- **Your goal**
In the records below, begin at the line containing "const add = (name, geo, x" and end at the line containing "const both = (fn) => [1, -1].forEach(fn);"; quote every line in that span exactly, including both boundary lines, and no others.
*** Source information Section Begins ***
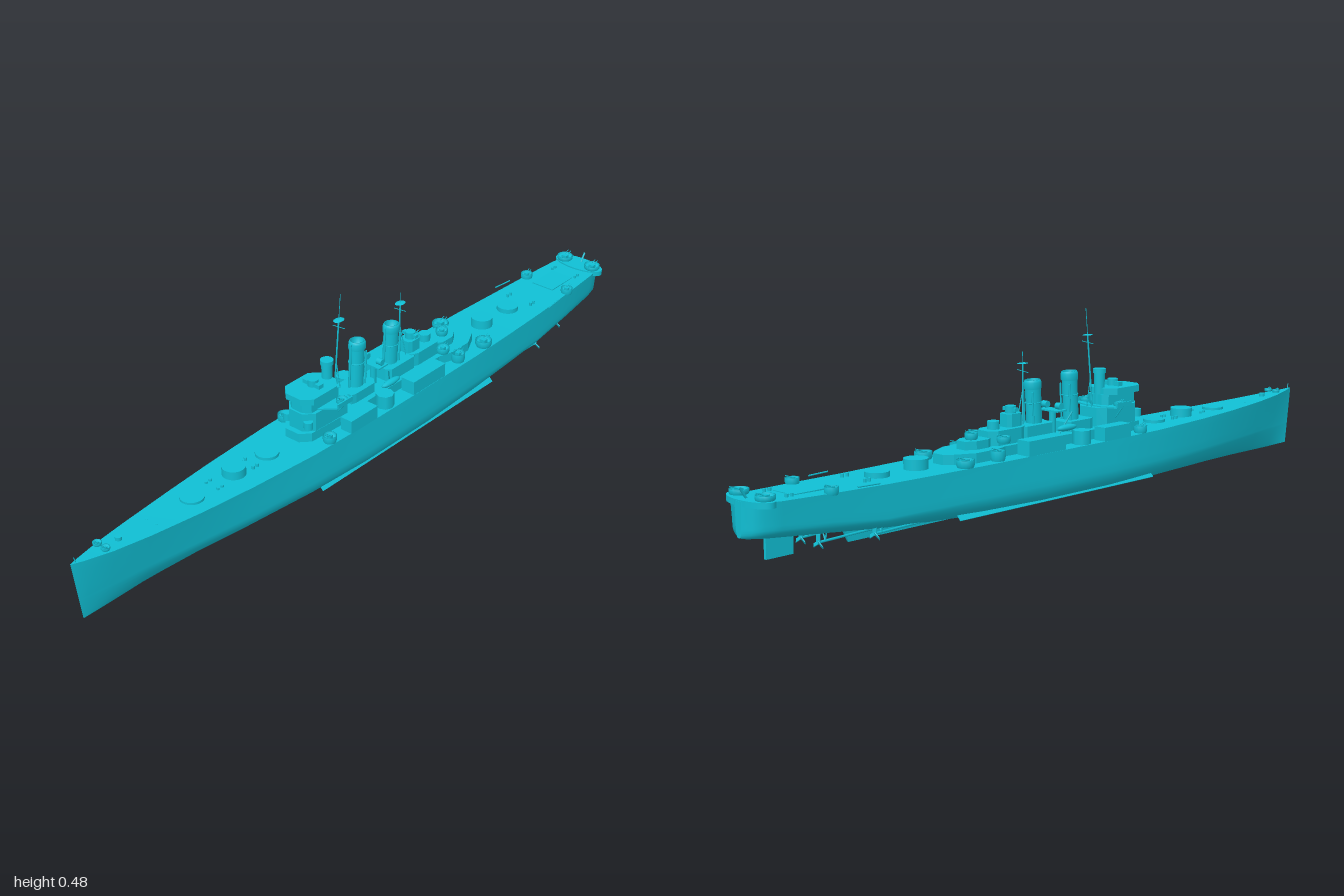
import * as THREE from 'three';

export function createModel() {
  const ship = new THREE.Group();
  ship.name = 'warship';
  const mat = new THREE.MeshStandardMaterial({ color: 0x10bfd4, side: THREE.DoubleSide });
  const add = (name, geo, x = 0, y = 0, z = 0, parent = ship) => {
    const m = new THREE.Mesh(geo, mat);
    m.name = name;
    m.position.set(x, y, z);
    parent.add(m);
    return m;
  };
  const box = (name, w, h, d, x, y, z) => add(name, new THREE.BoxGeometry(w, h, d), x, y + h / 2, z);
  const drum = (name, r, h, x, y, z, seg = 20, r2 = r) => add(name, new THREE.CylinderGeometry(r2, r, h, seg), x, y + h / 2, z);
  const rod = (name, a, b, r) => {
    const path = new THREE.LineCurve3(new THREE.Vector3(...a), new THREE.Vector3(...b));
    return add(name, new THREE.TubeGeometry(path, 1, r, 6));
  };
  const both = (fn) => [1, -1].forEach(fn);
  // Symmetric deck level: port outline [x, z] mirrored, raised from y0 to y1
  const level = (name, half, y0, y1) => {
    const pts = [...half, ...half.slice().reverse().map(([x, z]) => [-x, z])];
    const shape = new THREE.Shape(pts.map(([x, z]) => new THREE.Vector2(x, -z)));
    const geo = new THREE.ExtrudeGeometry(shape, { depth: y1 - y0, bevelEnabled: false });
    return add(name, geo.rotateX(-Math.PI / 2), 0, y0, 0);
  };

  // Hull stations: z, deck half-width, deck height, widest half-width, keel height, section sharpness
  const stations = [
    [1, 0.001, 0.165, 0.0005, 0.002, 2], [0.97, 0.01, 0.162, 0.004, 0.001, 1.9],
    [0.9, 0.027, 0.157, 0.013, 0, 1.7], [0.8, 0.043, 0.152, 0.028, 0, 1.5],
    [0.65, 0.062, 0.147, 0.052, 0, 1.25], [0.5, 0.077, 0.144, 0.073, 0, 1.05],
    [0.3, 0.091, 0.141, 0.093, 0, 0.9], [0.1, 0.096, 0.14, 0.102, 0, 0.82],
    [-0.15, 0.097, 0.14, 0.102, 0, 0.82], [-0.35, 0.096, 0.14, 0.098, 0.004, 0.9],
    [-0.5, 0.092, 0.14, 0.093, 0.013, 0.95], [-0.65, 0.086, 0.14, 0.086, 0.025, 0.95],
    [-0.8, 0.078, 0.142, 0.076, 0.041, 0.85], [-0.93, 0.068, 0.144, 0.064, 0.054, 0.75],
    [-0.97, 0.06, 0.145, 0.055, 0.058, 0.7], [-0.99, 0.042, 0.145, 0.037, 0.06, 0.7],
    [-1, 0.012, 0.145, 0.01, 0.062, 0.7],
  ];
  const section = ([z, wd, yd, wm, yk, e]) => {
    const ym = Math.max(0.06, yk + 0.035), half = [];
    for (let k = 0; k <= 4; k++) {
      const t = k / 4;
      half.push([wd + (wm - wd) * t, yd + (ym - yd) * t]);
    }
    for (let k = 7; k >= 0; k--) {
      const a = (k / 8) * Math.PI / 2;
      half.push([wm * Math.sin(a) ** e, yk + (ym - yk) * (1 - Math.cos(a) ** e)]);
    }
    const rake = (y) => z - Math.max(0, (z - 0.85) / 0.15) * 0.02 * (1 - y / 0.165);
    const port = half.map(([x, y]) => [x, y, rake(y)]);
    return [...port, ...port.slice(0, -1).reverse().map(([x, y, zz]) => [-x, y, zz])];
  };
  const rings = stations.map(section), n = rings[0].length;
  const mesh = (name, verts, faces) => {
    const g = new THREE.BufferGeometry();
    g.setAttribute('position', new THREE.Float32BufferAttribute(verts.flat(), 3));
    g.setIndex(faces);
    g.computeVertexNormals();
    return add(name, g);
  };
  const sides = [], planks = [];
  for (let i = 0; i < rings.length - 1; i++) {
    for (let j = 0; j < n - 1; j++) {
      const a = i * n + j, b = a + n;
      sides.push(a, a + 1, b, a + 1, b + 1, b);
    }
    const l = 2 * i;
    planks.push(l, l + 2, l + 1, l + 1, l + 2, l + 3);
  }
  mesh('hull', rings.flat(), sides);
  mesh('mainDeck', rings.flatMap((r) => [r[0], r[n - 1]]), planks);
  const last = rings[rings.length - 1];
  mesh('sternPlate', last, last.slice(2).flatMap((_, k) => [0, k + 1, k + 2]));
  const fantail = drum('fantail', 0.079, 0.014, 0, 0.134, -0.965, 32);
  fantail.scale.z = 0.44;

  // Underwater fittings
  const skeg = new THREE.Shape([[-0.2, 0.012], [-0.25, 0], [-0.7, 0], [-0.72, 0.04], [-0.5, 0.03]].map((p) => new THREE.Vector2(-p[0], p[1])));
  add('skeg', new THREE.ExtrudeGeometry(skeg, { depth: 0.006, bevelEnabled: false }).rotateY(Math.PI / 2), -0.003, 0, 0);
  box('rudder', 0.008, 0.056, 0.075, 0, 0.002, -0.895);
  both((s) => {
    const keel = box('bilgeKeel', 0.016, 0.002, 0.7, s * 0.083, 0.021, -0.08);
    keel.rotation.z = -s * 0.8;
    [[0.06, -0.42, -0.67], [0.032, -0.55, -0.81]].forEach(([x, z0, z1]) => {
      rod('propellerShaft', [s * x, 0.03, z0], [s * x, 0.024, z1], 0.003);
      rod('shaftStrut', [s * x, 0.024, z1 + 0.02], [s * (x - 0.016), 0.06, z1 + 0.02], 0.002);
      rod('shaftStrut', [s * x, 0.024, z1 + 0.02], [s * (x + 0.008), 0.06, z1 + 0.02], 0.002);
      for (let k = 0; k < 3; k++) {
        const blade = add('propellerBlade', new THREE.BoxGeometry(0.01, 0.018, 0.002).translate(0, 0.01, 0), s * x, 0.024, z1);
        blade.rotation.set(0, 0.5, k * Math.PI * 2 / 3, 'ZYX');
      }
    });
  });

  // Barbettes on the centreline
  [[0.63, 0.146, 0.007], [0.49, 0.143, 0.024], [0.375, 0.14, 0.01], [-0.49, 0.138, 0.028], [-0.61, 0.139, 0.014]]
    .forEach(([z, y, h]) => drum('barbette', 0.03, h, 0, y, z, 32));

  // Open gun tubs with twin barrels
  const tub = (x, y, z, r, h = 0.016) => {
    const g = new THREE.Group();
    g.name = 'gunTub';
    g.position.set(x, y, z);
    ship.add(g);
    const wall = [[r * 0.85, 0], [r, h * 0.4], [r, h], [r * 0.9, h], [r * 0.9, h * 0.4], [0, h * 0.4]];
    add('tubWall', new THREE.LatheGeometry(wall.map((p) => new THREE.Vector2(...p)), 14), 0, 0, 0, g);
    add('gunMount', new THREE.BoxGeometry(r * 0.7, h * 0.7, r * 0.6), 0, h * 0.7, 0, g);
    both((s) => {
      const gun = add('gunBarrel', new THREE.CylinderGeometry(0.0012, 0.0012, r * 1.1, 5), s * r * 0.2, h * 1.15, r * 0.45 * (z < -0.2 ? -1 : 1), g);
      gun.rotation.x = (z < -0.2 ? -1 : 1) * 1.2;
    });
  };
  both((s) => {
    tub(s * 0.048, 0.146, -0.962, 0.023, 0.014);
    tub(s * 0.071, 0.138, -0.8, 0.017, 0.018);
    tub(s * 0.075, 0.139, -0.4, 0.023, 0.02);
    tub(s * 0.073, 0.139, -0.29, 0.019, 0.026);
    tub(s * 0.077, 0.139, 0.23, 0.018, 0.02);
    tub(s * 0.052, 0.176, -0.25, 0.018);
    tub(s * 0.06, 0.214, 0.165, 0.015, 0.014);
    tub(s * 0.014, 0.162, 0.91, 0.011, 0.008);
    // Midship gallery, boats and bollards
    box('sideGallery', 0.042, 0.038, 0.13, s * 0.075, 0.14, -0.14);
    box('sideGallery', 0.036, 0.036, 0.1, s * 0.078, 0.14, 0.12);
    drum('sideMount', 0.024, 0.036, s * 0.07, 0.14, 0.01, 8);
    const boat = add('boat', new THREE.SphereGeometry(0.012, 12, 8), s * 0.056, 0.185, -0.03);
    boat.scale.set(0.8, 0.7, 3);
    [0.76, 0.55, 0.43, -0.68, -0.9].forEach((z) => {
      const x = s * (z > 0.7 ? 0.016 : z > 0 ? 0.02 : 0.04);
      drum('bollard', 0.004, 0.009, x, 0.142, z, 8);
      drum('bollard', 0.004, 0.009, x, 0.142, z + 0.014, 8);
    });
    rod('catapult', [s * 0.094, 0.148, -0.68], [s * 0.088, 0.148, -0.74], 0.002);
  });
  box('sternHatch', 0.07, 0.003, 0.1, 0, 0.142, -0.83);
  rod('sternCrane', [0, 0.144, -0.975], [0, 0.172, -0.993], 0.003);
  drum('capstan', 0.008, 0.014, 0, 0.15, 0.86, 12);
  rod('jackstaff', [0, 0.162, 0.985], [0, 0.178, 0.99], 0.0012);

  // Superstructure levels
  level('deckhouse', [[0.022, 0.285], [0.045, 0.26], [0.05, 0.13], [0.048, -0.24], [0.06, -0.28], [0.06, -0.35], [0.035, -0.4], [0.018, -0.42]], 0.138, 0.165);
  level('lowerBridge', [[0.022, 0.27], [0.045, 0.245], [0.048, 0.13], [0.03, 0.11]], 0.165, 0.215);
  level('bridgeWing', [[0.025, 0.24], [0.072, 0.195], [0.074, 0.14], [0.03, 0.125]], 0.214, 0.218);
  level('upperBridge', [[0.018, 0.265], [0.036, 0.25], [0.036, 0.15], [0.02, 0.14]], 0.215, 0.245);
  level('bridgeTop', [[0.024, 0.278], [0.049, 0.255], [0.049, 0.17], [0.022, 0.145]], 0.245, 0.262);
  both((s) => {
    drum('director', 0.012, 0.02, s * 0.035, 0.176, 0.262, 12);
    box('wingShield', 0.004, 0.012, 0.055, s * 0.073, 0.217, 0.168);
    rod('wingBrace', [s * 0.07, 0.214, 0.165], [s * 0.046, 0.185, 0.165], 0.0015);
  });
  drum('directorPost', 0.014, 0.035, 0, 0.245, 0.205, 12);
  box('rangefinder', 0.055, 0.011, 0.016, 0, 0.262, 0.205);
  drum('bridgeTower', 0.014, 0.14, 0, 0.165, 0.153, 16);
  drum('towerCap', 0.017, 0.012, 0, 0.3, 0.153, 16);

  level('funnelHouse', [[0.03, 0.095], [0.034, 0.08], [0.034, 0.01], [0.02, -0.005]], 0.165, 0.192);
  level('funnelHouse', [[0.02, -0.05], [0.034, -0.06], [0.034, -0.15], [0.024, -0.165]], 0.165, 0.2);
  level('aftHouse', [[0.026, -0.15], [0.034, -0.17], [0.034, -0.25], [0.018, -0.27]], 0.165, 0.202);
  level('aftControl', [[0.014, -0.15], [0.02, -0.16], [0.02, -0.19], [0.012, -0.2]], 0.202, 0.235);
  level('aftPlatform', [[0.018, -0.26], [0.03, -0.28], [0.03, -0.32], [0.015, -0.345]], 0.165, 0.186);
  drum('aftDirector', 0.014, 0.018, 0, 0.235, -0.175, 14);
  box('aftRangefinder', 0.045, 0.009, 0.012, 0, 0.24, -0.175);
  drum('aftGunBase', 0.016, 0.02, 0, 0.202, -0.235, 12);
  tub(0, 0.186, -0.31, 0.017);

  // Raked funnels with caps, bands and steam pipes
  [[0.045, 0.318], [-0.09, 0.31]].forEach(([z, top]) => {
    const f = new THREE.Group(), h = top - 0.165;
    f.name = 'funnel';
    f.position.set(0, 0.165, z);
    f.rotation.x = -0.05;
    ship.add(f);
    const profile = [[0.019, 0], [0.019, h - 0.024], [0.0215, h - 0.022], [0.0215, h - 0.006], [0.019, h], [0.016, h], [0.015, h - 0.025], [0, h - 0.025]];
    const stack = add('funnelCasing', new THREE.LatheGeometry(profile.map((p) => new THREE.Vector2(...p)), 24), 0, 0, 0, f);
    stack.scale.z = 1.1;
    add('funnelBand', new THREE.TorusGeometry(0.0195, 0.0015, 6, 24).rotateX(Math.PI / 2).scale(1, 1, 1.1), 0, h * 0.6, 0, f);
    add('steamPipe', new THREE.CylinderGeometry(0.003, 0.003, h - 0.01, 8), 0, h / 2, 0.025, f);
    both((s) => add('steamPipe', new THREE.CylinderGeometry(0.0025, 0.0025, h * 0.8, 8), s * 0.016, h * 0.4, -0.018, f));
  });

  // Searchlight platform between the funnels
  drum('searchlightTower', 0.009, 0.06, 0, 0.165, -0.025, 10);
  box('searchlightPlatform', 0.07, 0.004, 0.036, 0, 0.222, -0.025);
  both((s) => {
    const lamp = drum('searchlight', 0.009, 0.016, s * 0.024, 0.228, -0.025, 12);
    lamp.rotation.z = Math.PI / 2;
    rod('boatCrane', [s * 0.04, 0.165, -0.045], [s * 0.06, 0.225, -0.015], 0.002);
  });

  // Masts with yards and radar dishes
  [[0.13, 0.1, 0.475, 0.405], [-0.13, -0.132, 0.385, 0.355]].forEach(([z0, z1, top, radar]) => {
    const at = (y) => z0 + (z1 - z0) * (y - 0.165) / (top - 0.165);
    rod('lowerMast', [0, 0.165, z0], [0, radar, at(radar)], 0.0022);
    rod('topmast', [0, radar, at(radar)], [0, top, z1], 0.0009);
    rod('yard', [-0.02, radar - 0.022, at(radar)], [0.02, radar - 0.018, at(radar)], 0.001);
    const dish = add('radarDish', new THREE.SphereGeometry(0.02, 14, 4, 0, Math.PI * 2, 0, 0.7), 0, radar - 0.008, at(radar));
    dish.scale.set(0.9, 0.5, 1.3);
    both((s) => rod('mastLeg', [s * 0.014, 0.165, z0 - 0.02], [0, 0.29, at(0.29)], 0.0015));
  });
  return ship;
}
*** Source information Section Ends ***
- **Result of this exercise**
  const add = (name, geo, x = 0, y = 0, z = 0, parent = ship) => {
    const m = new THREE.Mesh(geo, mat);
    m.name = name;
    m.position.set(x, y, z);
    parent.add(m);
    return m;
  };
  const box = (name, w, h, d, x, y, z) => add(name, new THREE.BoxGeometry(w, h, d), x, y + h / 2, z);
  const drum = (name, r, h, x, y, z, seg = 20, r2 = r) => add(name, new THREE.CylinderGeometry(r2, r, h, seg), x, y + h / 2, z);
  const rod = (name, a, b, r) => {
    const path = new THREE.LineCurve3(new THREE.Vector3(...a), new THREE.Vector3(...b));
    return add(name, new THREE.TubeGeometry(path, 1, r, 6));
  };
  const both = (fn) => [1, -1].forEach(fn);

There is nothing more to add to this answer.